Fed Officials Signal Continued Support, No Rush to Taper
08 Jul 2021 · 3rd Party Analysis
- The US Federal Reserve decided to continue its monetary support, shrugging off inflation worries
- FOMC members emphasized patience in assessing progress toward its goals before announcing any changes to its asset purchase scheme
Federal Reserve officials talked about the need for patience when it comes to tapering asset purchases. At the most recent meeting of the Federal Open Market Committee, central bankers reiterated their commitment to sticking to current monetary policies that have been buoying the stock market for over a year. The continued supportive stimulus of $120bn a month, according to the June 15-16 meeting summary, will not be altered any time soon, at least until enough time has been given so the market could prepare accordingly.
Market participants expected to get a glimpse into talks about when the US central bank planned to begin reducing its bond-buying program. Instead, the meeting minutes provided only a few insights that weren’t previously known.
Some committee members highlighted that there are increased risks of causing the economy to overheat by the consistent monetary injections. Easy-money policies, according to several of the 18 policymakers, could fuel an outsized rise in inflation, and to prevent that, the Fed needed to lean against the economy and scale back its asset purchases along with raising the interest rates
Policy Makers Emphasize Caution
“Various participants mentioned that they expected the conditions for beginning to reduce the pace of asset purchases to be met somewhat earlier than they had anticipated at previous meetings in light of incoming data,” the minutes said.
The prevailing mindset among the central bankers was that there should be no rush to taper at the current stage of the economic cycle. The Committee’s standard of “substantial further progress” is still to be met as both of Fed’s goals, maximum employment, and stable prices, are still out of reach.
“Incoming meetings, participants agreed to continue assessing the economy’s progress toward the Committee’s goals and to begin to discuss their plans for adjusting the path and composition of asset purchases,” the readout stated. “In addition, participants reiterated their intention to provide notice well in advance of an announcement to reduce the pace of purchases.”
While Fed officials decided to keep interest rates close to zero, they generally agreed to perform the first post-pandemic rate hike by 2023. Out of 18 officials, 13 projected they would raise rates by 2023, with most expecting to increase the main rate by 0.5%. Seven members of the committee expected to raise rates at some point in 2022.
On the looming topic of inflation, the committee projected the current inflationary pressures to subside next year. While the Fed acknowledged the faster progress of the economic recovery has led to prices rising faster than planned, the committee generally viewed inflation as reflected “transitory factors.”

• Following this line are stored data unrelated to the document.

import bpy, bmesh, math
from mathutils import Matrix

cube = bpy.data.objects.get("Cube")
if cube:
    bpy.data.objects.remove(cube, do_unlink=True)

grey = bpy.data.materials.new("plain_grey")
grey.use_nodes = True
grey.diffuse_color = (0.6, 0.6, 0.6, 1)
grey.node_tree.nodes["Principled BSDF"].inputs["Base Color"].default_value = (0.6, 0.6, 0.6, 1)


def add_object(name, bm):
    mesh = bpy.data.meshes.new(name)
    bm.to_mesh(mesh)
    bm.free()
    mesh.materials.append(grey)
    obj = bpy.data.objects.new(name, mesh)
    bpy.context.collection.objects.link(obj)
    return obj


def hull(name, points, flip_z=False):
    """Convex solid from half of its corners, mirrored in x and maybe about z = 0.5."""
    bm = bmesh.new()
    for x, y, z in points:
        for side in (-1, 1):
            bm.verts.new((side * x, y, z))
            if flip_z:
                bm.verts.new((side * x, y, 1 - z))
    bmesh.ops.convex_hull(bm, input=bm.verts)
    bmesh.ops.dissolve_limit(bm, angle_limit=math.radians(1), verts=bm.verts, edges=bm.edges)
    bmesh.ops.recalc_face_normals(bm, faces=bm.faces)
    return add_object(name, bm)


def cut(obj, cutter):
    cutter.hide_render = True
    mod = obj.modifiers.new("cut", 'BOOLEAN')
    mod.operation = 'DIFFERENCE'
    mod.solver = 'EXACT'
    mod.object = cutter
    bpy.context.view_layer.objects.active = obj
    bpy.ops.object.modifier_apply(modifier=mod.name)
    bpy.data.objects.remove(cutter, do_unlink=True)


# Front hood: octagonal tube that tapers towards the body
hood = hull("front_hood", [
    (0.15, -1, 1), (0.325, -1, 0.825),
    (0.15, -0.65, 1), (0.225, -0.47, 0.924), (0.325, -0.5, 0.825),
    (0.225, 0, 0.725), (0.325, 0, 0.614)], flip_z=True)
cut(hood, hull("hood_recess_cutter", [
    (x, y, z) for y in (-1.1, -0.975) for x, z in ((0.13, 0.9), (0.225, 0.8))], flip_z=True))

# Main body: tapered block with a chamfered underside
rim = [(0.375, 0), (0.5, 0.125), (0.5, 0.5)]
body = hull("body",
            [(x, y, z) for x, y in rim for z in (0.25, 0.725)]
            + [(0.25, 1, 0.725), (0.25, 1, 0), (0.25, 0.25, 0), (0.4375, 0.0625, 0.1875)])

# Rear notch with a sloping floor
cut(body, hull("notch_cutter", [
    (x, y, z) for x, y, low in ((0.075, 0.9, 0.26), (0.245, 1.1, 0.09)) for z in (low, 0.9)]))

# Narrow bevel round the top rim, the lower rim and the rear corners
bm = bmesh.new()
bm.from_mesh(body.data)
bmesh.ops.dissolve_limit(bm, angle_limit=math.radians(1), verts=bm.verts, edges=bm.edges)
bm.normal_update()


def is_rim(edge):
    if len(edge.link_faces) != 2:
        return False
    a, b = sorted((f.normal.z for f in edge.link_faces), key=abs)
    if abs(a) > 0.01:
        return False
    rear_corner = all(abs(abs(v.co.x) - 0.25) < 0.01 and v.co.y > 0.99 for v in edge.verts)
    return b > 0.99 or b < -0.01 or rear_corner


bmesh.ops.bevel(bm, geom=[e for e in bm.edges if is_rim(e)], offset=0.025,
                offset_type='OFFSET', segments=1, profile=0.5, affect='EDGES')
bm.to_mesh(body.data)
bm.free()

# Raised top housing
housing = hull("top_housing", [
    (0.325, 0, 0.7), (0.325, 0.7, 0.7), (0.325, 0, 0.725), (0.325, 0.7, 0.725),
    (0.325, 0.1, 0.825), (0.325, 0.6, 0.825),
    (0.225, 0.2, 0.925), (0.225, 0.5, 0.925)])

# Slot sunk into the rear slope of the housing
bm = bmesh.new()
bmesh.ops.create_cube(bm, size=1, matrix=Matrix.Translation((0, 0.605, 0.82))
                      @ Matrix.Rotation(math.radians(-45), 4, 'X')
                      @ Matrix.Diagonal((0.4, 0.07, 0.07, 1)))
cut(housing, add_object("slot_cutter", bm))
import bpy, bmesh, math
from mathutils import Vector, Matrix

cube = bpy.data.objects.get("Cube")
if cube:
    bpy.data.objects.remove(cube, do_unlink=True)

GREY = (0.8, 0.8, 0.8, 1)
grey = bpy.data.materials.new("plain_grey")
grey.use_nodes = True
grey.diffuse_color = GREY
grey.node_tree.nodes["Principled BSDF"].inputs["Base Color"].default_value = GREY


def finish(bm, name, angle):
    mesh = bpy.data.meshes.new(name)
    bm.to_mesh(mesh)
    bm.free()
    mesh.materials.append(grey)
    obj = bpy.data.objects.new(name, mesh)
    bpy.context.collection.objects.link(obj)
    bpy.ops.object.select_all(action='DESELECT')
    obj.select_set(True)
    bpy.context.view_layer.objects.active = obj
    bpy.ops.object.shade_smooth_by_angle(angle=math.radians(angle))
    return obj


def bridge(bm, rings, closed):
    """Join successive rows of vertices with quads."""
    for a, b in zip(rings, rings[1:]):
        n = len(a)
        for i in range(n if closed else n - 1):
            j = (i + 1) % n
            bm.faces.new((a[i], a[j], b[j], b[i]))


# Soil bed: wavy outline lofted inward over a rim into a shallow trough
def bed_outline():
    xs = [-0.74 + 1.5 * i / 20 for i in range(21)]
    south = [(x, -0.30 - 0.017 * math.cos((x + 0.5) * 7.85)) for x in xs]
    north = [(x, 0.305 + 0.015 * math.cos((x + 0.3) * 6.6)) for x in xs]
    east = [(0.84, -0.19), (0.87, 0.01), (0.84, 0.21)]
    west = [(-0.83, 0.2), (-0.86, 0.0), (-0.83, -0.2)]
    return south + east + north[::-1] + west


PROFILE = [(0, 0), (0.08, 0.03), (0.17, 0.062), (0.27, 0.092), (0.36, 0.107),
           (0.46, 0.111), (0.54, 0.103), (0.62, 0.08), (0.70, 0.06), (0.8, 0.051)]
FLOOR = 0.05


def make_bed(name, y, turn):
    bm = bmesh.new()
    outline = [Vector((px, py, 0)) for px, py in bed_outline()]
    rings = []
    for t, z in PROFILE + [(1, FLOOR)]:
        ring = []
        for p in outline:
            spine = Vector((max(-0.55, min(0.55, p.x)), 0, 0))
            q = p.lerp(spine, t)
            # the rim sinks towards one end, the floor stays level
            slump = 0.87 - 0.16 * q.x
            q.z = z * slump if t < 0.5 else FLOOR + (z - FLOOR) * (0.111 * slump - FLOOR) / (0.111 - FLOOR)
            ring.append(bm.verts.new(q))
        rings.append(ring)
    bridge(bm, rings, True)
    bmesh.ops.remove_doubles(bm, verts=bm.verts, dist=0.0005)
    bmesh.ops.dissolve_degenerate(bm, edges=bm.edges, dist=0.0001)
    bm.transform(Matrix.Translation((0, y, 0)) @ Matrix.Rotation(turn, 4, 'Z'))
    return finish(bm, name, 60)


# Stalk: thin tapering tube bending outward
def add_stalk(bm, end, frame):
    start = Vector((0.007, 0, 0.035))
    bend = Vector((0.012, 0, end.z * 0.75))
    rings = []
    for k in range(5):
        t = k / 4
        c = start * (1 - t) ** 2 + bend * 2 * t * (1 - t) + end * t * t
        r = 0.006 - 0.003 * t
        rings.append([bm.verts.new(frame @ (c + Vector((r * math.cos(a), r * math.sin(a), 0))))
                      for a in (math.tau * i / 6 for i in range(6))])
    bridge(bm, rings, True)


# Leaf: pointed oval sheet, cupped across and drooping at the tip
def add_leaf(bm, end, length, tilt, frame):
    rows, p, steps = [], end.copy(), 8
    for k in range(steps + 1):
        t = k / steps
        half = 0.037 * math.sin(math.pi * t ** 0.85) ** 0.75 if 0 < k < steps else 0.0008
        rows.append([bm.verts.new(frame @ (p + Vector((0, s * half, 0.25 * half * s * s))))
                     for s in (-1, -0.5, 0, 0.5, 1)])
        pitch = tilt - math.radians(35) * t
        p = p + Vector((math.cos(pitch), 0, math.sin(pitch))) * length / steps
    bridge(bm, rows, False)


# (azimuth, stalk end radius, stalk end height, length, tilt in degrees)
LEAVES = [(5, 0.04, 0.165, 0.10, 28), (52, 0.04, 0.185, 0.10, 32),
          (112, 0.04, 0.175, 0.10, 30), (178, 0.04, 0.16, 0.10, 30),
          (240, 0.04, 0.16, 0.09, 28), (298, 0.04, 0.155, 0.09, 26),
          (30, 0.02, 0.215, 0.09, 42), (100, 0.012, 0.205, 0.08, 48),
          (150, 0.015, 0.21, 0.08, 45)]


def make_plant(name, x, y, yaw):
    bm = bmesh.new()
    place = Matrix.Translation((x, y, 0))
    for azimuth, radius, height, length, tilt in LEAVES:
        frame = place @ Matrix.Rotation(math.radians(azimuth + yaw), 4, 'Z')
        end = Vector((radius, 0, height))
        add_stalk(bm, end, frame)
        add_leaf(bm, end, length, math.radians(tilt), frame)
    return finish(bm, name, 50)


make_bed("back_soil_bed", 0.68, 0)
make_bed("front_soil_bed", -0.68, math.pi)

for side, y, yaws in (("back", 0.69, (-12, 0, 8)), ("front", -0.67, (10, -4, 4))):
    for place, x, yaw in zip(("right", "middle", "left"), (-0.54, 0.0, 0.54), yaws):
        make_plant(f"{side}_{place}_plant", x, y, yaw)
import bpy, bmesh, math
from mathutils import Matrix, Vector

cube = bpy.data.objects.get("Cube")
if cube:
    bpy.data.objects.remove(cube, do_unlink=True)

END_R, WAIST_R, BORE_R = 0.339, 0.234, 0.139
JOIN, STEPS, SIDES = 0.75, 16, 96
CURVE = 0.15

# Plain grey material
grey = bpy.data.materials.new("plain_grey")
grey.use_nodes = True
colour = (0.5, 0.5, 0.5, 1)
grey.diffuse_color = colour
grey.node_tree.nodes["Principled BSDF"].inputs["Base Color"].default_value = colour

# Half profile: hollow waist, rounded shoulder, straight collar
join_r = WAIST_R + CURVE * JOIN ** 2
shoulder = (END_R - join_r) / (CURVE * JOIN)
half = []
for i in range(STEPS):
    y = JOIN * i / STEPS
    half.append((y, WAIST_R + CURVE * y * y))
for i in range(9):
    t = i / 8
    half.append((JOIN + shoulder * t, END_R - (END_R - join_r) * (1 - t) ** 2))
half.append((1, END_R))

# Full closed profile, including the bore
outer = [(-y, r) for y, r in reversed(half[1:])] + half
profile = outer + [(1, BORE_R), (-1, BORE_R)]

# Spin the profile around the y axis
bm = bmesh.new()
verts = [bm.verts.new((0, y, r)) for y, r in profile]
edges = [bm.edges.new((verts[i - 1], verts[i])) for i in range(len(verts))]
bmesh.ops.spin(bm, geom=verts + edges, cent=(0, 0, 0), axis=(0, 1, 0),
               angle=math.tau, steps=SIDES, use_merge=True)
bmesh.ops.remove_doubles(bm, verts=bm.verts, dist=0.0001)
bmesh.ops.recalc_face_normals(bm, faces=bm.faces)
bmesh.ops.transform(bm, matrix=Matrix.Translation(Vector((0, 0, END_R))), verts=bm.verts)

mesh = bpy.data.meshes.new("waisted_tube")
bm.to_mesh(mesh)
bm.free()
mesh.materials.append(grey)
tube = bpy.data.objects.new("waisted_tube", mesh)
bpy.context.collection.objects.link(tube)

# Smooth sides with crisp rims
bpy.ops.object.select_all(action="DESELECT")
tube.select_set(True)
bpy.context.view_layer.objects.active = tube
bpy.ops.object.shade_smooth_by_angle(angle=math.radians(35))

Wall Street showed little reaction to the readout. Stocks remained calm and to the upside, signaling investors’ confidence in the Fed’s approach to the economy. The S&P500 and the Nasdaq Composite added moderate gains to their valuations. The slight climb was sufficient for both stock benchmarks to settle at fresh records. The Dow also turned higher on the day, while the US dollar traded sideways.